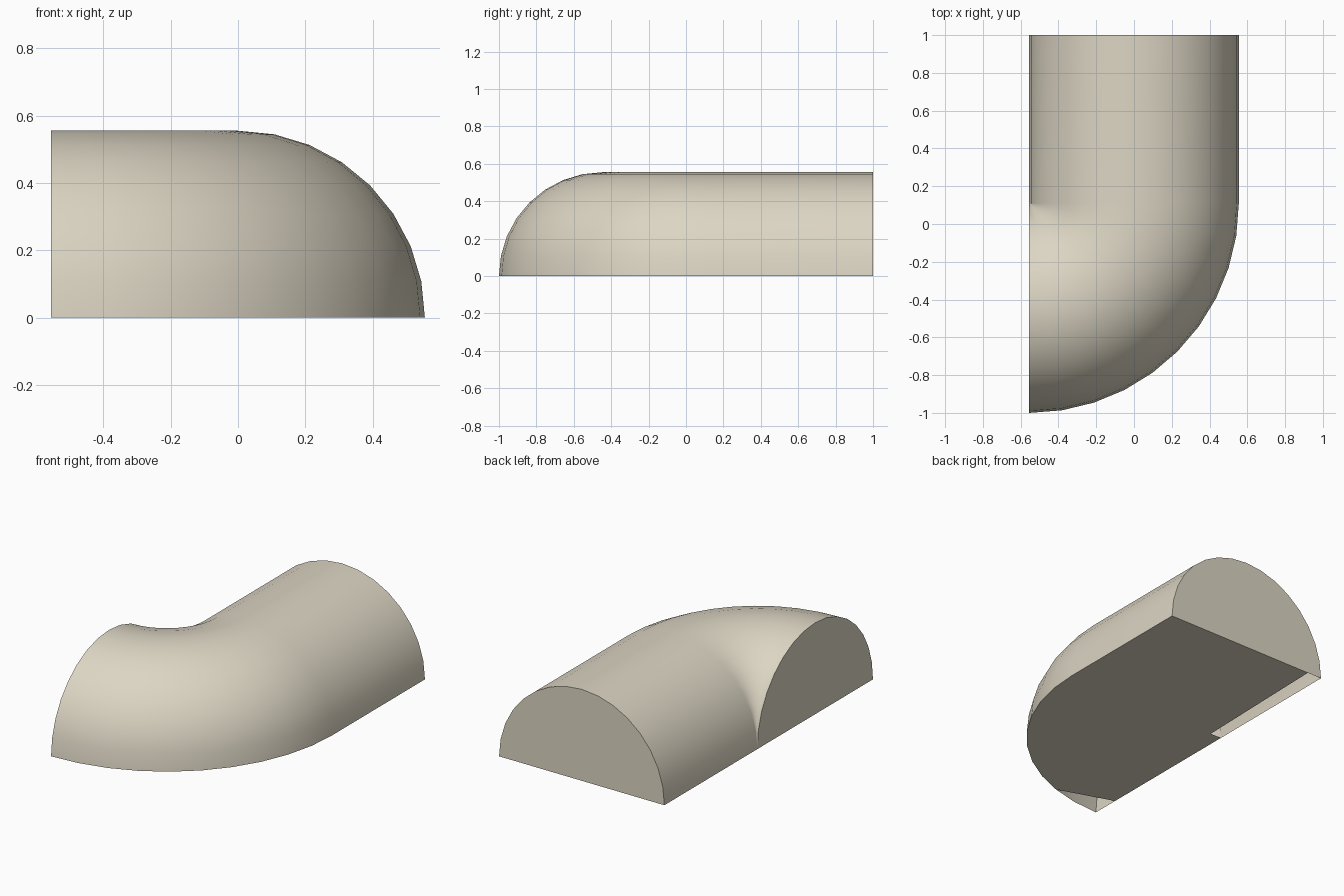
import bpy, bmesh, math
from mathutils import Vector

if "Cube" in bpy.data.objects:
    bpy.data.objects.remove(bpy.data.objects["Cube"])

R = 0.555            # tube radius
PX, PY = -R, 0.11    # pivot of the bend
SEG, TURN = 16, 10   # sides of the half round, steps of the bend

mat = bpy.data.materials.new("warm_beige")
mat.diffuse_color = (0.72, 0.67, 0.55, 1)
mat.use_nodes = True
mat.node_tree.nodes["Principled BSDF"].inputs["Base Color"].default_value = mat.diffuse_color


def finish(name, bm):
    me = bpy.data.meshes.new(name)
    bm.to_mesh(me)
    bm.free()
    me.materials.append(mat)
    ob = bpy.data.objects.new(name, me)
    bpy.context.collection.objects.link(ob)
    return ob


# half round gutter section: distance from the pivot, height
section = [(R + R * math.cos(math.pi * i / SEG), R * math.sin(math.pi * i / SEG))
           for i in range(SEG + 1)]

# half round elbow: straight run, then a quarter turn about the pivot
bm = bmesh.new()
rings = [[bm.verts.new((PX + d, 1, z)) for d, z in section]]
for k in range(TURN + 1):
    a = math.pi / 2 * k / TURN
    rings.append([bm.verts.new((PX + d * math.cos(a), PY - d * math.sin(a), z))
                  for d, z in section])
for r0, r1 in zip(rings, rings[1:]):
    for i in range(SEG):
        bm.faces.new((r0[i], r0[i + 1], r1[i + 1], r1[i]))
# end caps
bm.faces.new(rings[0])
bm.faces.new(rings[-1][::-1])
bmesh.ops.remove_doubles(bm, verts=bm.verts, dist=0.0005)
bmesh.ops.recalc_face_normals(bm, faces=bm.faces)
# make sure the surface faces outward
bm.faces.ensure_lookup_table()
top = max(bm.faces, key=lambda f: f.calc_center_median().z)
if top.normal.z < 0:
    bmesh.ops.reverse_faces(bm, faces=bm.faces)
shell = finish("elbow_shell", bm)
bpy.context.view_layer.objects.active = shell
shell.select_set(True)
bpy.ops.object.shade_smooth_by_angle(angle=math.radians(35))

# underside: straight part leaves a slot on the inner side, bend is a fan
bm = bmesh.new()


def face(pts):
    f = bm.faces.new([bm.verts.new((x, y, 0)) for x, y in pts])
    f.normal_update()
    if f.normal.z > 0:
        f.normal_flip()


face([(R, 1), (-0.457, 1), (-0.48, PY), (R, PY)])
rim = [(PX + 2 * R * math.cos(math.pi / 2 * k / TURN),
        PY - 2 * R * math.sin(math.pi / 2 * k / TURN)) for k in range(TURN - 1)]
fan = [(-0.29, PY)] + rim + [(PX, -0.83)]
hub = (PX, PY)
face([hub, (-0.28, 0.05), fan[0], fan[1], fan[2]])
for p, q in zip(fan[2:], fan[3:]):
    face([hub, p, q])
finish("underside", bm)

+--

• Directions for this task:
Beginning from the line that contains "for i in range(SEG + 1)]", give each line again exactly, through the final line of the records.

• Exercise output:
           for i in range(SEG + 1)]

# half round elbow: straight run, then a quarter turn about the pivot
bm = bmesh.new()
rings = [[bm.verts.new((PX + d, 1, z)) for d, z in section]]
for k in range(TURN + 1):
    a = math.pi / 2 * k / TURN
    rings.append([bm.verts.new((PX + d * math.cos(a), PY - d * math.sin(a), z))
                  for d, z in section])
for r0, r1 in zip(rings, rings[1:]):
    for i in range(SEG):
        bm.faces.new((r0[i], r0[i + 1], r1[i + 1], r1[i]))
# end caps
bm.faces.new(rings[0])
bm.faces.new(rings[-1][::-1])
bmesh.ops.remove_doubles(bm, verts=bm.verts, dist=0.0005)
bmesh.ops.recalc_face_normals(bm, faces=bm.faces)
# make sure the surface faces outward
bm.faces.ensure_lookup_table()
top = max(bm.faces, key=lambda f: f.calc_center_median().z)
if top.normal.z < 0:
    bmesh.ops.reverse_faces(bm, faces=bm.faces)
shell = finish("elbow_shell", bm)
bpy.context.view_layer.objects.active = shell
shell.select_set(True)
bpy.ops.object.shade_smooth_by_angle(angle=math.radians(35))

# underside: straight part leaves a slot on the inner side, bend is a fan
bm = bmesh.new()


def face(pts):
    f = bm.faces.new([bm.verts.new((x, y, 0)) for x, y in pts])
    f.normal_update()
    if f.normal.z > 0:
        f.normal_flip()


face([(R, 1), (-0.457, 1), (-0.48, PY), (R, PY)])
rim = [(PX + 2 * R * math.cos(math.pi / 2 * k / TURN),
        PY - 2 * R * math.sin(math.pi / 2 * k / TURN)) for k in range(TURN - 1)]
fan = [(-0.29, PY)] + rim + [(PX, -0.83)]
hub = (PX, PY)
face([hub, (-0.28, 0.05), fan[0], fan[1], fan[2]])
for p, q in zip(fan[2:], fan[3:]):
    face([hub, p, q])
finish("underside", bm)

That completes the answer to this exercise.